PROVIDED RECORDS Start Marker

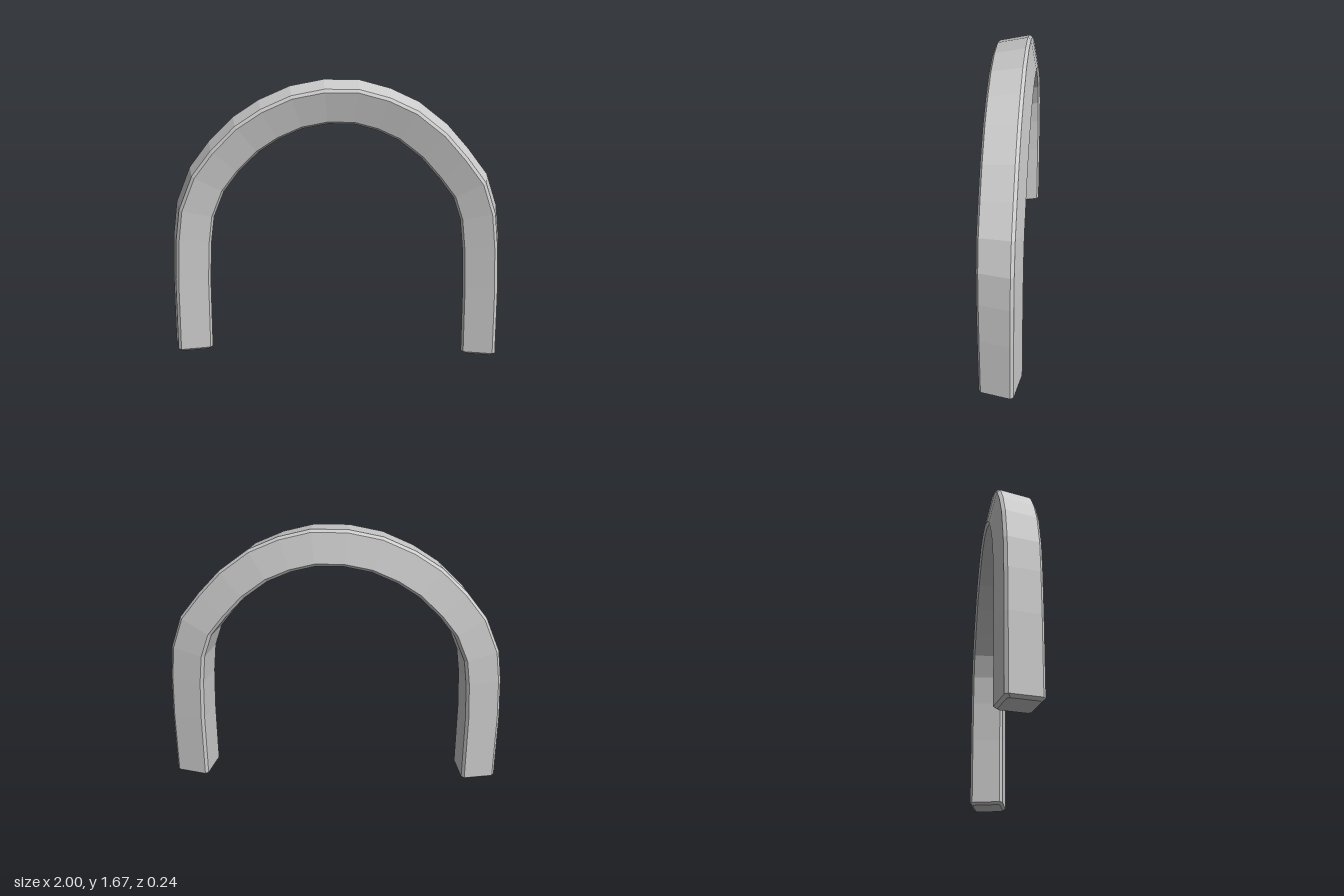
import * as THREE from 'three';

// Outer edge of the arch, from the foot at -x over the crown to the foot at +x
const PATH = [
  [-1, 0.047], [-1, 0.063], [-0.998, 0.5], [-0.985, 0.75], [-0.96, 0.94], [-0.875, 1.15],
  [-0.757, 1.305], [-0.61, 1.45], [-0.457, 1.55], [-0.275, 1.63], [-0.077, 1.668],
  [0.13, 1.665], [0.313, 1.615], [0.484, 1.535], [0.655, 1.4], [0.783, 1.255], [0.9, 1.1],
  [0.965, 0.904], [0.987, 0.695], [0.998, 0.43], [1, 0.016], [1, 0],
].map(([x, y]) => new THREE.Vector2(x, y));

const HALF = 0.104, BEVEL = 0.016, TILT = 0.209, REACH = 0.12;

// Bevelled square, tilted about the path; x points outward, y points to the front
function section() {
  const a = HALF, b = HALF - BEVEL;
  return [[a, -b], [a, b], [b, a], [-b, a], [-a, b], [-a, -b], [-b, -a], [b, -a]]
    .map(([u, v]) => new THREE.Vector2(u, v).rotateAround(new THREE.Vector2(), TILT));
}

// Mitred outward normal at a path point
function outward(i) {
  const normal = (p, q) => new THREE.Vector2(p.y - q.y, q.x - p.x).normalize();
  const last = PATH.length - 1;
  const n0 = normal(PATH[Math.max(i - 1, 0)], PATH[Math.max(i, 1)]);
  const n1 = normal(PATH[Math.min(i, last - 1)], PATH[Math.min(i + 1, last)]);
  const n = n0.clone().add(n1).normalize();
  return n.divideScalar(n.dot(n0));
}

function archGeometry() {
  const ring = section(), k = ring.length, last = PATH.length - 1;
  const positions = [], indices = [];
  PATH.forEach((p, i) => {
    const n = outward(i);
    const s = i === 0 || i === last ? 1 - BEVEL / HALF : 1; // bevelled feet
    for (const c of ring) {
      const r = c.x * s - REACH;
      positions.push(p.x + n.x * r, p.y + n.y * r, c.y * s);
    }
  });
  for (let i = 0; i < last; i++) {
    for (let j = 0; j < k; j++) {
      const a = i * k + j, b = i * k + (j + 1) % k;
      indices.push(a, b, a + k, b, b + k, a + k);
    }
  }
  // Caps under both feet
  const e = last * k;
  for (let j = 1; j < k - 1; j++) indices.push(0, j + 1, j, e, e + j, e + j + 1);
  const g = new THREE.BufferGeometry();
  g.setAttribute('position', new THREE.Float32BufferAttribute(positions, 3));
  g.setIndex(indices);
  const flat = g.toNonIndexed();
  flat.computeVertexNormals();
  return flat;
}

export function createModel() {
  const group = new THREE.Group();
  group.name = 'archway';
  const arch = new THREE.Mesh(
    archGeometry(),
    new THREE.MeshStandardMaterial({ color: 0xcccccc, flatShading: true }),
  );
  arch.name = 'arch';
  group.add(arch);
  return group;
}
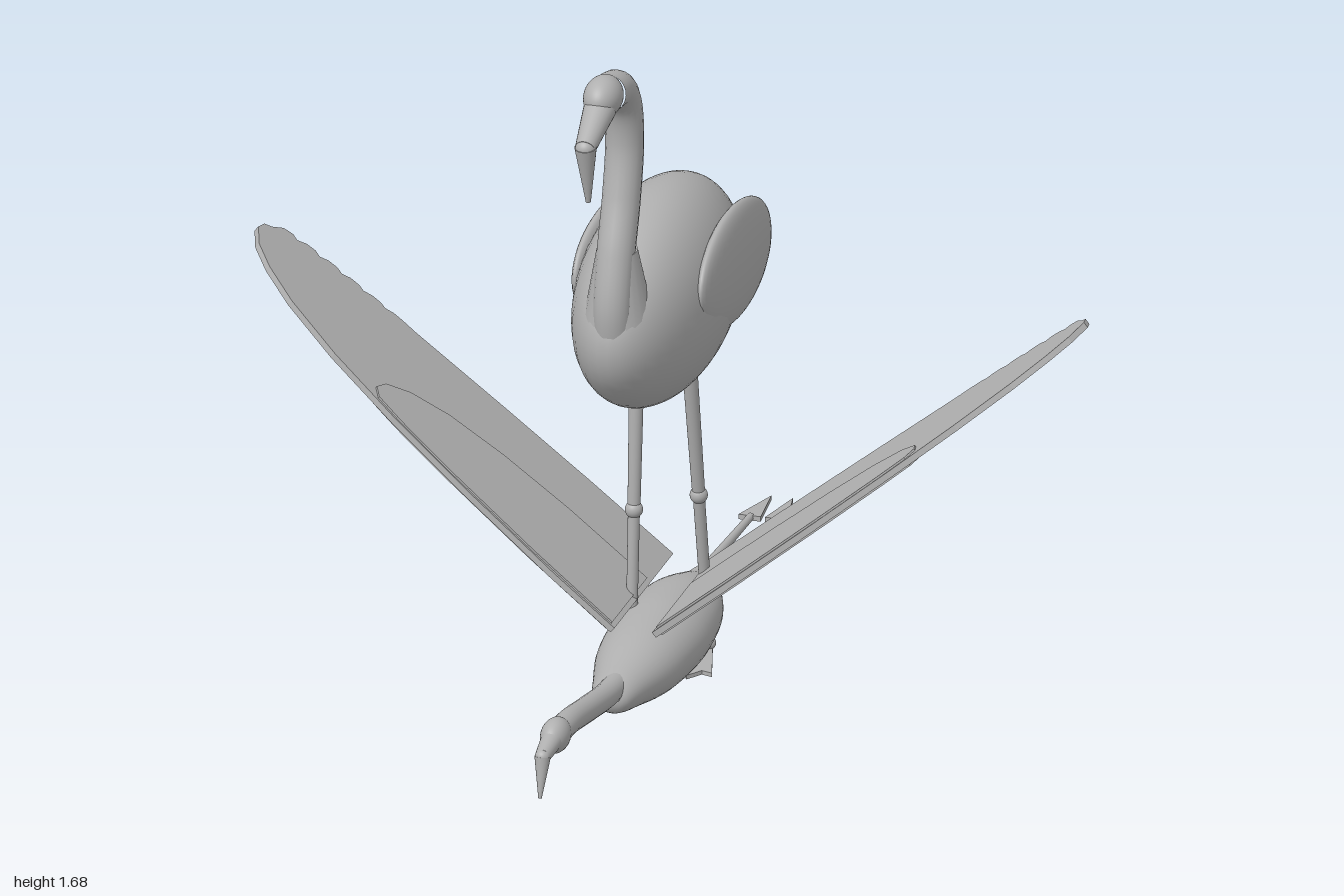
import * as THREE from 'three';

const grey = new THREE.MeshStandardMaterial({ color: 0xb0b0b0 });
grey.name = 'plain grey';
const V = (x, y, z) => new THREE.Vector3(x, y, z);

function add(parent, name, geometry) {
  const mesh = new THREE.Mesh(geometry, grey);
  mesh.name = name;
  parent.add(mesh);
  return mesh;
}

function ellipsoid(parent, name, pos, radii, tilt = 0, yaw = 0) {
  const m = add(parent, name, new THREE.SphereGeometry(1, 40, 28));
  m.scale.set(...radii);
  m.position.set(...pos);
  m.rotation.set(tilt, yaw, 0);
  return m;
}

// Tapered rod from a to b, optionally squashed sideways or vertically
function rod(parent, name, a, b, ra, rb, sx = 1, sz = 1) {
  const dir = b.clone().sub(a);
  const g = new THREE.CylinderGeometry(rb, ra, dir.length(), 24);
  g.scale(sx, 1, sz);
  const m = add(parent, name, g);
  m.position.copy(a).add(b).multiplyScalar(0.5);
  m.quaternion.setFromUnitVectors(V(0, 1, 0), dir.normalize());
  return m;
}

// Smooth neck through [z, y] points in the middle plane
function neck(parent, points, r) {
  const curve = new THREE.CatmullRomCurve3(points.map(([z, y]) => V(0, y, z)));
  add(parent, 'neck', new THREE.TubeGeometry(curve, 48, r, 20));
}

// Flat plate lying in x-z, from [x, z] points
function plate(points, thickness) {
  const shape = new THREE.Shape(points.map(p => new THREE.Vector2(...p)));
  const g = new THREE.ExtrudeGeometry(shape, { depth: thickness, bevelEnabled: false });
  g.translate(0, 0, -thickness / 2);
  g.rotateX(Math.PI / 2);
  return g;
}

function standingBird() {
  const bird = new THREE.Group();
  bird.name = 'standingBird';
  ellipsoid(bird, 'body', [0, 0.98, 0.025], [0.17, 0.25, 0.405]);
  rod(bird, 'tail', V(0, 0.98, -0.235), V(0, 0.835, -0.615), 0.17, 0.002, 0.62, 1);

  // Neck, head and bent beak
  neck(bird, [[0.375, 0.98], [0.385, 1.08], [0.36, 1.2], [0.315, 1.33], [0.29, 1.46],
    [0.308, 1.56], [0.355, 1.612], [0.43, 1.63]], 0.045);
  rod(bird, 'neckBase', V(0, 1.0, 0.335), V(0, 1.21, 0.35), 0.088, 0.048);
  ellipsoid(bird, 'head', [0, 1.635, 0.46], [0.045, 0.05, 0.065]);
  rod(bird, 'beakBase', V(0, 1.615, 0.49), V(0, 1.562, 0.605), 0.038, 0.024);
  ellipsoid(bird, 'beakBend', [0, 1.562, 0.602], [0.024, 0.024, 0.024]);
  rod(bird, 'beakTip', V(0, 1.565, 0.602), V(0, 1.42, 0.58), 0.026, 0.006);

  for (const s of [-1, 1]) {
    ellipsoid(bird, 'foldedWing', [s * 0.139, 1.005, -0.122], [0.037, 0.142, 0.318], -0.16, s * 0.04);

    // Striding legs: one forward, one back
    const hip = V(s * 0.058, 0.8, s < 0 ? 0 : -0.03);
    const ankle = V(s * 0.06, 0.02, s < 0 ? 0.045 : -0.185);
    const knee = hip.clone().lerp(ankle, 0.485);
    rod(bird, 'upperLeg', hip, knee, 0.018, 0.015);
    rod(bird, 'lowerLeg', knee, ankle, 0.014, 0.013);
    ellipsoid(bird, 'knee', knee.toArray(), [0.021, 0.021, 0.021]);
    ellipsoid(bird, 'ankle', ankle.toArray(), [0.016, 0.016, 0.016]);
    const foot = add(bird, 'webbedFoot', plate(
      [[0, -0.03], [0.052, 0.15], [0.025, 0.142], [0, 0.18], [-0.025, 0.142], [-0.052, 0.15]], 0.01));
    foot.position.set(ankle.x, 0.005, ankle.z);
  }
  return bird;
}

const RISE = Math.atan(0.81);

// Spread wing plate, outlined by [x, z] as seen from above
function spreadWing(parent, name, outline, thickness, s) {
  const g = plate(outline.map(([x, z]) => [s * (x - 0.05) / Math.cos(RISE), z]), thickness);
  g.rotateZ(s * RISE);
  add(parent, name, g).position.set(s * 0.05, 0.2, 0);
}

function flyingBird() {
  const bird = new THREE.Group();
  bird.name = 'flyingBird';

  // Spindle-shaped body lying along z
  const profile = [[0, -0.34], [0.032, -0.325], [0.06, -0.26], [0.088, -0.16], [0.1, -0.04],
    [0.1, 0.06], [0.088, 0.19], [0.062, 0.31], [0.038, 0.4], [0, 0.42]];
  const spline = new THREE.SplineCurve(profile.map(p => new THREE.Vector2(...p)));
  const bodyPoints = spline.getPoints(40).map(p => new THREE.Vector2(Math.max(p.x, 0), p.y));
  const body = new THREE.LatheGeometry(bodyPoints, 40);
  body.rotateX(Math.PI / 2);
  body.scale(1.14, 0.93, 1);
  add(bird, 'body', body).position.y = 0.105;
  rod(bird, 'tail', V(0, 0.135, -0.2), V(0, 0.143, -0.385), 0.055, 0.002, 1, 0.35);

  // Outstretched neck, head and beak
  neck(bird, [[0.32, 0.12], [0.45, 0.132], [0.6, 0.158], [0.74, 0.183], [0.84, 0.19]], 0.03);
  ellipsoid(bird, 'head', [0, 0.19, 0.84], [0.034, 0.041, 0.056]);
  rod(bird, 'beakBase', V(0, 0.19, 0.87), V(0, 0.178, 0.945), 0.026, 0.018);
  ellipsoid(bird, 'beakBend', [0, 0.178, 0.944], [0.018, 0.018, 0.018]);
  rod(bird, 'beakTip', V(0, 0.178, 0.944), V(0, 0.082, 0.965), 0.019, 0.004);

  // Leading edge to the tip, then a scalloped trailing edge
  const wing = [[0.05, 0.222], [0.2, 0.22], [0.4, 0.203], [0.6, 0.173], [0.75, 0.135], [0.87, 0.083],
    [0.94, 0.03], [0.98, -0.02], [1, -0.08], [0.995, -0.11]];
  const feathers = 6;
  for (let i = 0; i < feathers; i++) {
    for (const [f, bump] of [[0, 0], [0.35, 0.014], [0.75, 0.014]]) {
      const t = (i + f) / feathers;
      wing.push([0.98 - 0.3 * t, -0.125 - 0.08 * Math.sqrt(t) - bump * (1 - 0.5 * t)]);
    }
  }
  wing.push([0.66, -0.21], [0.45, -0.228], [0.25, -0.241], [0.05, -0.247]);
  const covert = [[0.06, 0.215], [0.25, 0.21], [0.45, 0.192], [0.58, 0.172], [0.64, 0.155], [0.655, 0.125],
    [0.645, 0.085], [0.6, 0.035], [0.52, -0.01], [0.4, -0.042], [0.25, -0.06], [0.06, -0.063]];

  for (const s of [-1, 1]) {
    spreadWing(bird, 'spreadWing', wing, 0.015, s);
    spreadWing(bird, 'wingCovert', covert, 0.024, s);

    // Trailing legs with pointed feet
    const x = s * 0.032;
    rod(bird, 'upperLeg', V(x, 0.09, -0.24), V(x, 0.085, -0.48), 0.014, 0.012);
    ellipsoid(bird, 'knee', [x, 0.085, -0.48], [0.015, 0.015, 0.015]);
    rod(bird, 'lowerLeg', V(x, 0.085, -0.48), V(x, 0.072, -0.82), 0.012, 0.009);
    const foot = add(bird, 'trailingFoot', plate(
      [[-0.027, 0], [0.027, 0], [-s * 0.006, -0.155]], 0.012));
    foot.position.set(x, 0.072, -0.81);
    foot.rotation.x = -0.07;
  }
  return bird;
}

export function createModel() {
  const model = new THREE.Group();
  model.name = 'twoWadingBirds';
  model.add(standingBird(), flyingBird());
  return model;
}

PROVIDED RECORDS End Marker

## WHAT TO DO
In the records above, find the line with "mesh.name = name;"; write out exactly that line and each one after it, stopping after the line with "sideways or vertically".

## SOLUTION FOR THIS PROBLEM
  mesh.name = name;
  parent.add(mesh);
  return mesh;
}

function ellipsoid(parent, name, pos, radii, tilt = 0, yaw = 0) {
  const m = add(parent, name, new THREE.SphereGeometry(1, 40, 28));
  m.scale.set(...radii);
  m.position.set(...pos);
  m.rotation.set(tilt, yaw, 0);
  return m;
}

// Tapered rod from a to b, optionally squashed sideways or vertically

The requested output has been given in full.